Breathalysers fitted to cars to reduce drink driving in ‘innovative’ trial
A pilot scheme introduced by Durham Constabulary will see drivers having to pass a breath test to start their car.
The force has become the first in the UK to fit alcohol interlocks to offenders’ vehicles, which cut the ignition of a vehicle if the driver is over the limit.
They will be offered to those convicted of alcohol offences and individuals with drinking problems.
The devices – which are already used in the USA and Denmark – will also be offered to anyone in the force area who wants one.
If a driver tries to start their car while over the drink-drive limit, the vehicle is immediately immobilised.
However, if they pass the test the car will start, and the driver will be asked to pull over and retake the test at random intervals throughout the journey to ensure they remain sober.
Data is then passed back to monitoring officers in real time, using mobile phone technology through the dashboard.
Lead of the initiative Detective Inspector Andy Crowe said: “This really is an innovative project which is a first for the UK and will hopefully help us identify and deal with potential drink drivers before they even get behind the wheel.
“A number of offenders in our area have a problematic relationship with alcohol and we hope, as part of a wider programme, this will help them address their issues”.
The trial was launched after 285 road accidents in Durham were linked to alcohol in the last three years.
It is part of Durham Constabulary’s Checkpoint programme, which offers offenders a four-month contract to engage as an alternative to prosecution.
The manufacturer of the breathalysers Smart Start has offered to pay for all costs incurred during the trial.
Detective Inspector Andy Crowe added: “By identifying those liable to drink and drive hopefully we can prevent them from making that potentially fatal mistake.
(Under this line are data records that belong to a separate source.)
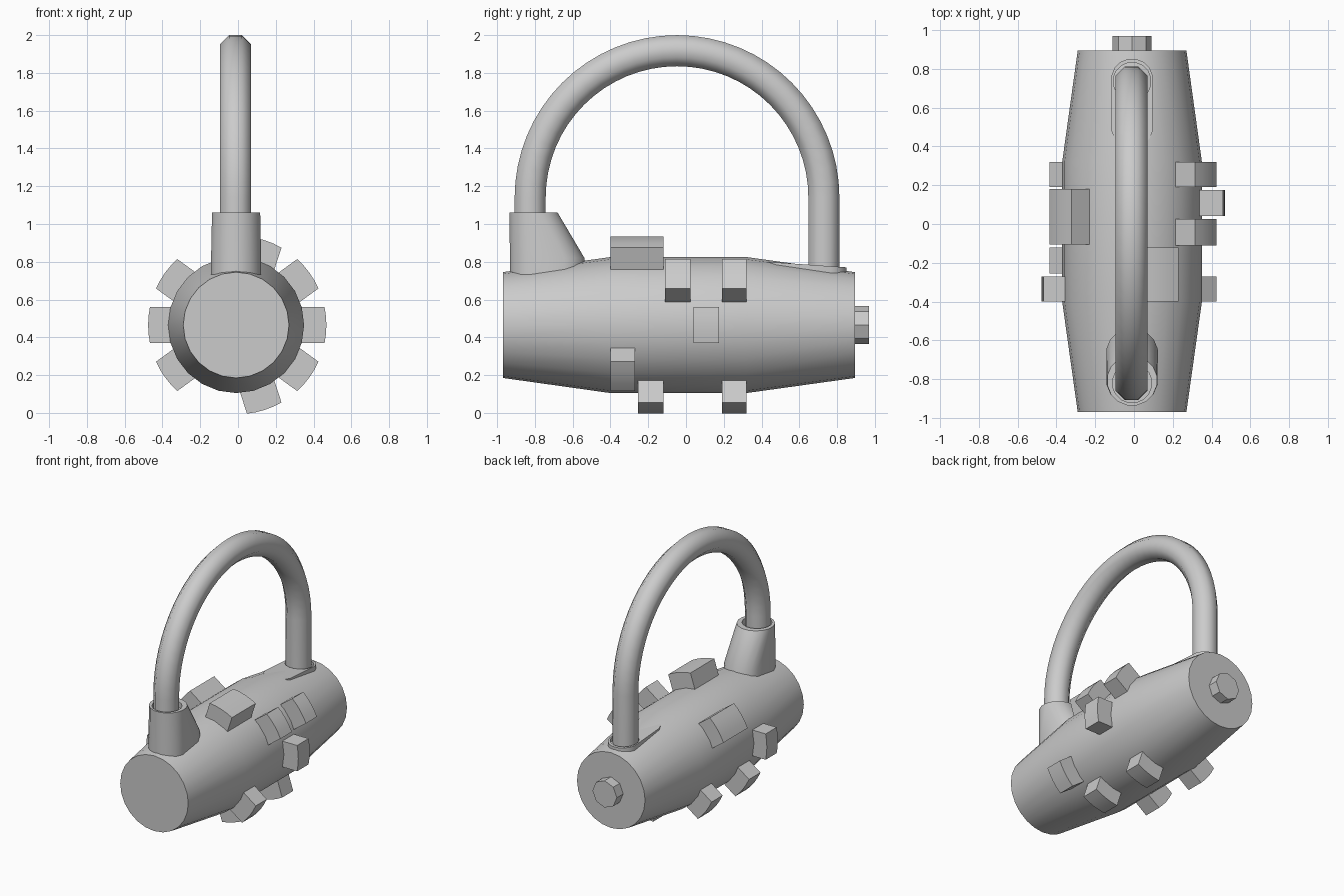
import bpy
import bmesh
from math import sin, cos, pi, radians, sqrt
from mathutils import Vector

if "Cube" in bpy.data.objects:
    bpy.data.objects.remove(bpy.data.objects["Cube"], do_unlink=True)

AXIS_X, AXIS_Z = -0.01, 0.465

grey = bpy.data.materials.new("plain_grey")
grey.use_nodes = True
grey.diffuse_color = (0.6, 0.6, 0.6, 1)
grey.node_tree.nodes["Principled BSDF"].inputs["Base Color"].default_value = (0.6, 0.6, 0.6, 1)


def loft(name, rings, angle=35):
    """Skin closed rings of equal point count and cap both ends."""
    bm = bmesh.new()
    loops = [[bm.verts.new(p) for p in ring] for ring in rings]
    n = len(loops[0])
    for a, b in zip(loops, loops[1:]):
        for i in range(n):
            j = (i + 1) % n
            bm.faces.new((a[i], a[j], b[j], b[i]))
    bm.faces.new(loops[0])
    bm.faces.new(loops[-1])
    bmesh.ops.recalc_face_normals(bm, faces=bm.faces)
    mesh = bpy.data.meshes.new(name)
    bm.to_mesh(mesh)
    bm.free()
    mesh.materials.append(grey)
    obj = bpy.data.objects.new(name, mesh)
    bpy.context.collection.objects.link(obj)
    bpy.ops.object.select_all(action='DESELECT')
    obj.select_set(True)
    bpy.context.view_layer.objects.active = obj
    bpy.ops.object.shade_smooth_by_angle(angle=radians(angle))
    return obj


def turned(name, profile, sides):
    """Lathe (y, radius) pairs about the barrel axis."""
    turns = [2 * pi * i / sides for i in range(sides)]
    return loft(name, [[(AXIS_X + r * cos(t), y, AXIS_Z + r * sin(t)) for t in turns]
                       for y, r in profile])


def slot(y_front, y_back, radius, z, slope=0.0, steps=16):
    """Round-ended slot outline, tilted along y by slope."""
    ring = []
    for i in range(steps):
        t = 2 * pi * (i + 0.5) / steps
        y = (y_back if sin(t) > 0 else y_front) + radius * sin(t)
        ring.append((AXIS_X + radius * cos(t), y, z + slope * y))
    return ring


# Barrel with tapered ends, and the end button
turned("barrel", [(-0.97, 0.28), (-0.40, 0.36), (0.32, 0.36), (0.895, 0.28)], 24)
turned("end_button", [(0.85, 0.10), (0.97, 0.10)], 8)

# Shackle: octagonal tube swept along an arch with straight legs
FRONT_LEG, BACK_LEG, ARCH_Z, TUBE = -0.825, 0.73, 1.14, 0.089
mid, reach = (FRONT_LEG + BACK_LEG) / 2, (BACK_LEG - FRONT_LEG) / 2
path = [(FRONT_LEG, 0.62, pi)]
path += [(mid + reach * cos(t), ARCH_Z + reach * sin(t), t)
         for t in (pi * (1 - k / 32) for k in range(33))]
path.append((BACK_LEG, 0.62, 0))
sides = [2 * pi * (i + 0.5) / 8 for i in range(8)]
loft("shackle", [[(-0.013 + TUBE * cos(s), y + TUBE * sin(s) * cos(t), z + TUBE * sin(s) * sin(t))
                  for s in sides] for y, z, t in path], 50)

# Socket around the front leg, with a shallow recess in its top
loft("front_socket", [
    slot(-0.80, -0.67, 0.135, 0.62),
    slot(-0.80, -0.67, 0.135, 0.82),
    slot(-0.807, -0.807, 0.13, 1.06),
    slot(-0.82, -0.82, 0.102, 1.06),
    slot(-0.82, -0.82, 0.102, 1.02)])

# Sloping pad around the back leg
TILT = -0.07
loft("back_pad", [
    slot(0.50, 0.745, 0.108, 0.72, TILT),
    slot(0.50, 0.745, 0.108, 0.83, TILT),
    slot(0.735, 0.735, 0.098, 0.83, TILT),
    slot(0.735, 0.735, 0.098, 0.80, TILT)])

# Code teeth: (position in tenths of a turn, start y, end y)
TEETH = [
    (0, 0.04, 0.175), (1, -0.11, 0.025), (1, 0.19, 0.32),
    (2, -0.40, -0.12), (4, -0.105, 0.18), (5, -0.40, -0.27),
    (6, -0.255, -0.12), (6, 0.19, 0.32), (8, -0.255, -0.12),
    (8, 0.19, 0.32), (9, -0.40, -0.27)]
HALF, OUTER, INNER = 0.096, 0.472, 0.30
section = [(INNER, -HALF)]
section += [(sqrt(OUTER ** 2 - t ** 2), t) for t in (HALF * k / 2 for k in range(-2, 3))]
section.append((INNER, HALF))
for number, (place, y0, y1) in enumerate(TEETH, 1):
    a = place * pi / 5
    out, side = Vector((cos(a), 0, sin(a))), Vector((-sin(a), 0, cos(a)))
    loft(f"tooth_{number}", [[Vector((-0.004, y, AXIS_Z)) + out * r + side * t
                              for r, t in section] for y in (y0, y1)])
Durham police and crime commissioner Ron Hogg said: “The misuse of alcohol puts a massive strain on our emergency services and the financial burden alone is estimated to be in the region of £11 billion, not to mention the potentially devastating consequences for the families of those killed or injured in road traffic accidents caused by alcohol.
“The UK Government has assessed the evidence from other countries and concluded that alcohol interlocks are effective and cost-effective in reducing reoffending. Yet there is no legislation which would allow police forces in the UK to pilot these devices through the courts.
“Until there is a change in national policy, Durham Constabulary will use these on a voluntary basis for repeat offenders, those who have a history of problems with alcohol or anyone who thinks they would benefit from the system to sign up through the Checkpoint programme”.